  1. Stop writing things by committee.  I know everyone wants to give their opinion, especially if it’s an important corporate communication like an annual report or layoff notice.  But that doesn’t mean everyone gets to rewrite it.
  2. Stop covering up.  Oftentimes these types of abominations come from trying to cover up that you don’t really have anything to say or trying to make it sound like you’re making progress when you really aren’t.
  3. Stop trying to sound important.  A strange thing happens when we start writing corporate communications: we lose our minds. We start spewing fancy words that don’t mean anything and string them together like a tangled ball of Christmas lights, which we throw at our reader and expect them to be delighted to spend time untangling.
  4. Stop going around the barn to get to the house.

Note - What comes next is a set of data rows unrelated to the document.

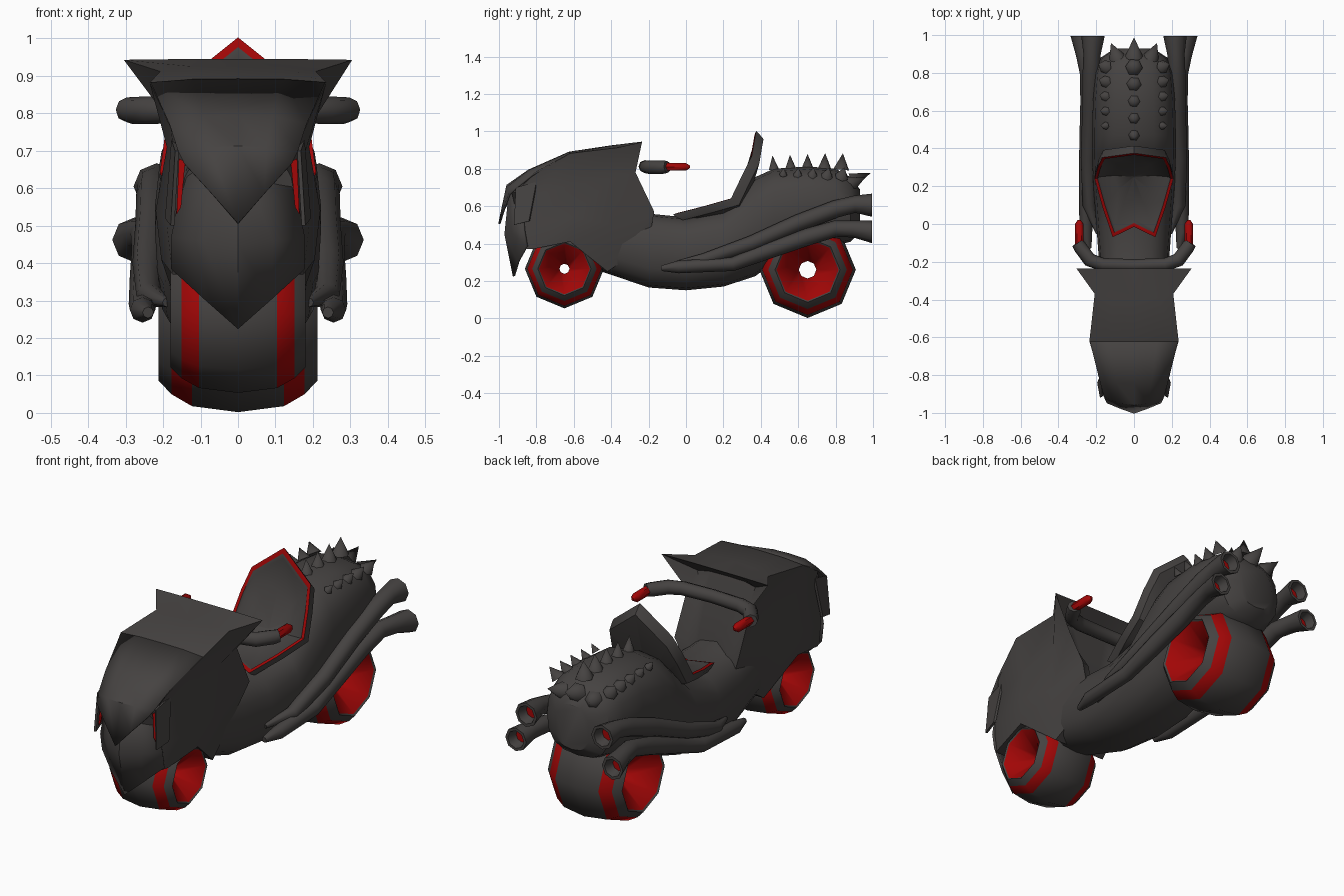
import bpy, bmesh, math
from mathutils import Vector as V

if "Cube" in bpy.data.objects:
    bpy.data.objects.remove(bpy.data.objects["Cube"])


def material(name, col):
    m = bpy.data.materials.new(name)
    m.diffuse_color = (*col, 1)
    m.use_nodes = True
    m.node_tree.nodes["Principled BSDF"].inputs["Base Color"].default_value = m.diffuse_color
    return m


MATS = [material("charcoal", (0.06, 0.055, 0.053)), material("deep_red", (0.36, 0.002, 0.002))]


def finish(name, bm, angle=35):
    bmesh.ops.recalc_face_normals(bm, faces=bm.faces)
    me = bpy.data.meshes.new(name)
    bm.to_mesh(me)
    bm.free()
    ob = bpy.data.objects.new(name, me)
    bpy.context.collection.objects.link(ob)
    for m in MATS:
        me.materials.append(m)
    bpy.ops.object.select_all(action='DESELECT')
    ob.select_set(True)
    bpy.context.view_layer.objects.active = ob
    bpy.ops.object.shade_smooth_by_angle(angle=math.radians(angle))
    return ob


def loft(name, rings, mats=None, caps=(0, 0), loop=False, closed=True, angle=35):
    """Skin rings of points; mats is a material per band, caps a material per end (None = open)."""
    bm = bmesh.new()
    vs = [[bm.verts.new(p) for p in r] for r in rings]
    n = len(rings[0])
    for i in range(len(vs) if loop else len(vs) - 1):
        a, b = vs[i], vs[(i + 1) % len(vs)]
        for j in range(n if closed else n - 1):
            k = (j + 1) % n
            bm.faces.new((a[j], a[k], b[k], b[j])).material_index = mats[i] if mats else 0
    for end, m in zip((vs[0], vs[-1]), caps):
        if m is not None and not loop:
            bm.faces.new(end).material_index = m
    return finish(name, bm, angle)


def both(half):
    """Half section starting on the centre line -> full mirrored section."""
    return [(-x, y, z) for x, y, z in reversed(half) if x > 0] + list(half)


def tube(name, path, n=8, hollow=False, mat=0):
    """Sweep (x, y, z, radius) points; hollow ends get a lip and a red bore."""
    pts = [V(p[:3]) for p in path]
    rings, mats = [], []

    def ring(c, t, r):
        side = t.cross(V((0, 0, 1))).normalized()
        up = side.cross(t)
        return [c + r * (side * math.cos(a) + up * math.sin(a))
                for a in (2 * math.pi * i / n for i in range(n))]
    for i, p in enumerate(pts):
        t = (pts[min(i + 1, len(pts) - 1)] - pts[max(i - 1, 0)]).normalized()
        if hollow and i == len(pts) - 1:
            t = V((0, 1, 0))
        rings.append(ring(p, t, path[i][3]))
        mats.append(mat)
    if hollow:
        r = path[-1][3]
        rings += [ring(pts[-1], t, r * 0.76), ring(pts[-1] - t * 0.05, t, r * 0.55)]
        mats += [0, 0]
    return loft(name, rings, mats, (mat, 1 if hollow else mat), angle=55)


# Wheels: wide octagonal drums with red bands and dished hubs
for name, y, z, sx, sr, hole in (("front_wheel", -0.65, 0.265, 0.85, 0.82, 0.033),
                                 ("rear_wheel", 0.65, 0.26, 1, 1, 0.047)):
    half = [(0.123, 0.242), (0.178, 0.21), (0.212, 0.174), (0.205, 0.166), (0.09, hole)]
    prof = [(-x, r) for x, r in reversed(half)] + [(0, 0.258)] + half
    bands = [1, 0, 0, 1, 0, 0, 1, 0, 0, 1, 1]
    rings = [[(x * sx, y + r * sr * math.sin(k * math.pi / 4), z + r * sr * math.cos(k * math.pi / 4))
              for k in range(8)] for x, r in prof]
    loft(name, rings, bands, loop=True, angle=46)

# Hull: rounded sections (y, top, bottom, half width)
HULL = [(-0.45, 0.6, 0.25, 0.16), (-0.2, 0.56, 0.165, 0.185), (0, 0.54, 0.15, 0.2), (0.2, 0.58, 0.17, 0.215),
        (0.37, 0.755, 0.225, 0.222), (0.47, 0.80, 0.30, 0.222), (0.65, 0.812, 0.38, 0.217),
        (0.8, 0.80, 0.39, 0.205), (0.88, 0.755, 0.41, 0.178), (0.93, 0.69, 0.46, 0.10)]


def power(v):
    return math.copysign(abs(v) ** (2 / 2.6), v)


rings = []
for y, zt, zb, w in HULL:
    rings.append([(w * power(math.sin(a)), y, (zt + zb) / 2 + (zt - zb) / 2 * power(math.cos(a)))
                  for a in (2 * math.pi * k / 16 for k in range(16))])
loft("hull", rings)

# Fairing: half sections from the hollow back, past the swept wings, to the face
fairing = [
    [(0, -.34, .87), (.1, -.34, .868), (.165, -.33, .86), (.14, -.31, .76), (.13, -.19, .57), (.1, -.2, .42)],
    [(0, -.235, .945), (.15, -.235, .945), (.305, -.235, .943), (.183, -.27, .78), (.185, -.17, .57), (.12, -.2, .4)],
    [(0, -.4, .925), (.12, -.39, .925), (.208, -.37, .912), (.182, -.4, .75), (.2, -.4, .5), (.15, -.42, .25)],
    [(0, -.62, .892), (.12, -.62, .891), (.236, -.62, .882), (.19, -.62, .71), (.22, -.6, .54), (.205, -.62, .41)],
    [(0, -.84, .785), (.09, -.84, .782), (.18, -.82, .765), (.168, -.81, .66), (.19, -.8, .5), (.175, -.82, .37)],
    [(0, -.945, .69), (.07, -.935, .685), (.12, -.91, .67), (.142, -.885, .63), (.165, -.87, .5), (.165, -.86, .37)],
]
loft("fairing", [both(h) for h in fairing], angle=40)


def plate(name, rows, thick):
    ob = loft(name, [both(h) for h in rows], caps=(None, None), closed=False, angle=40)
    mod = ob.modifiers.new("thickness", 'SOLIDIFY')
    mod.thickness = thick
    mod.offset = 0
    return ob


# Visor over the nose, and pointed chin below it
plate("visor", [
    [(0, -.62, .887), (.12, -.62, .886), (.232, -.62, .878)],
    [(0, -.84, .79), (.09, -.84, .787), (.182, -.82, .768)],
    [(0, -.955, .71), (.075, -.945, .706), (.158, -.91, .695)],
    [(0, -.998, .505), (.07, -.973, .585), (.143, -.943, .665)]], 0.012)
plate("chin", [
    [(0, -.94, .69), (.07, -.92, .68), (.138, -.875, .66)],
    [(0, -.965, .45), (.09, -.925, .46), (.175, -.865, .47)],
    [(0, -.92, .225), (.088, -.895, .305), (.175, -.85, .385)]], 0.012)

# Side slots: raised frame with a red lining tucked behind its front edge
for s, side in ((1, "right"), (-1, "left")):
    quad = [(.180, -.920, .50), (.195, -.84, .52), (.178, -.80, .73), (.168, -.91, .70)]
    loft("slot_frame_" + side, [[(s * x, y, z) for x, y, z in quad],
                                [(s * (x - .01), y + .005, z) for x, y, z in quad]])
    lining = [(.141, -.898, .67), (.158, -.895, .68), (.164, -.905, .53), (.152, -.905, .55)]
    loft("slot_lining_" + side, [[(s * x, y, z) for x, y, z in lining],
                                 [(s * x, y + .008, z) for x, y, z in lining]], [1], (1, 1))

# Seat: red rim around a dished shell
rim_half = [V(p) for p in ((0, .375, 1.003), (.168, .352, .868), (.192, .30, .765), (.209, .24, .64),
                           (.167, .09, .597), (.113, -.07, .556), (0, -.015, .562))]
rim = rim_half + [V((-p.x, p.y, p.z)) for p in reversed(rim_half[1:-1])]
K = V((0, .25, .63))


def shrink(f, dy, dz):
    return [p.lerp(K, f) + V((0, dy, dz)) for p in rim]


loft("seat", [shrink(.98, .06, -.08), shrink(.03, .043, -.033), shrink(0, .012, -.012), rim,
              shrink(.075, 0, .002), shrink(.12, .008, -.006), shrink(.5, .012, -.008), shrink(.98, 0, 0)],
     [0, 0, 0, 1, 0, 0, 0], angle=45)

# Handlebar and grips
bar = [(.30, -.1, .81, .032), (.283, -.125, .808, .036), (.235, -.19, .808, .037), (.165, -.215, .81, .035)]
tube("handlebar", bar + [(0, -.22, .812, .034)] + [(-x, y, z, r) for x, y, z, r in reversed(bar)])
for s, side in ((1, "right"), (-1, "left")):
    tube("grip_" + side, [(s * .29, -.11, .81, .023), (s * .29, 0, .81, .023), (s * .29, .022, .81, .007)], 6, mat=1)

# Twin exhausts on each side
UPPER = [(.19, -.05, .295, .012), (.238, .1, .315, .034), (.24, .35, .40, .042), (.228, .6, .51, .046),
         (.225, .8, .585, .047), (.222, .9, .61, .046), (.217, .995, .605, .062)]
LOWER = [(.24, -.13, .268, .015), (.255, -.04, .275, .034), (.255, .25, .29, .037), (.245, .45, .365, .044),
         (.238, .65, .435, .046), (.243, .8, .48, .044), (.262, .9, .478, .046), (.276, .995, .462, .06)]
for s, side in ((1, "right"), (-1, "left")):
    for nm, path in (("upper", UPPER), ("lower", LOWER)):
        tube(f"{nm}_exhaust_{side}", [(s * x, y, z, r) for x, y, z, r in path], hollow=True)


# Spikes over the tail
def spike(name, base, d, r, h):
    d = V(d).normalized()
    b = V(base)
    e1 = d.cross(V((0.1, 1, 0.3))).normalized() if abs(d.y) < .7 else d.cross(V((0, 0, 1))).normalized()
    e2 = d.cross(e1)
    bm = bmesh.new()
    ring = [bm.verts.new(b + r * (e1 * math.cos(k * math.pi / 3) + e2 * math.sin(k * math.pi / 3))) for k in range(6)]
    tip = bm.verts.new(b + d * h)
    for k in range(6):
        bm.faces.new((ring[k], ring[(k + 1) % 6], tip))
    bm.faces.new(ring)
    finish(name, bm, 62)


for i in range(5):
    y = .47 + .09 * i
    spike(f"crest_spike_{i}", (0, y, .795), (0, .05 * (i - 2), 1), .03 + .004 * i, .076 + .004 * min(i, 3))
    for s in (1, -1):
        spike(f"flank_spike_{i}_{s}", (s * .15, .52 + .078 * i, .768 - .003 * i), (s * .6, .06 * i, .8),
              .022 + .004 * i, .045 + .005 * i)
spike("tail_spike", (0, .885, .735), (0, .92, .38), .05, .11)
for s in (1, -1):
    spike(f"tail_spike_{s}", (s * .09, .88, .72), (s * .35, .85, .35), .045, .09)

The best communications are concise and to the point.  Get to the point and move on.  People will appreciate your respect for their time not spend digging through your email to figure out what the point is.
  5. Stop ignoring your communications folks.  Corporate communications professionals are paid to make executives sound good.  Stop beating them down so they acquiesce to jargon.  Trust them when they advise you to keep it simple and straightforward.

I can’t resist ending with one of the best examples, ever. At the top of the Hall of Shame is this horribly convoluted email from Microsoft informing employees that thousands are about to be laid off (anyway, I think that’s what it’s about), with delightful commentary by New Yorker Magazine.  This is corporate speak at its pinnacle.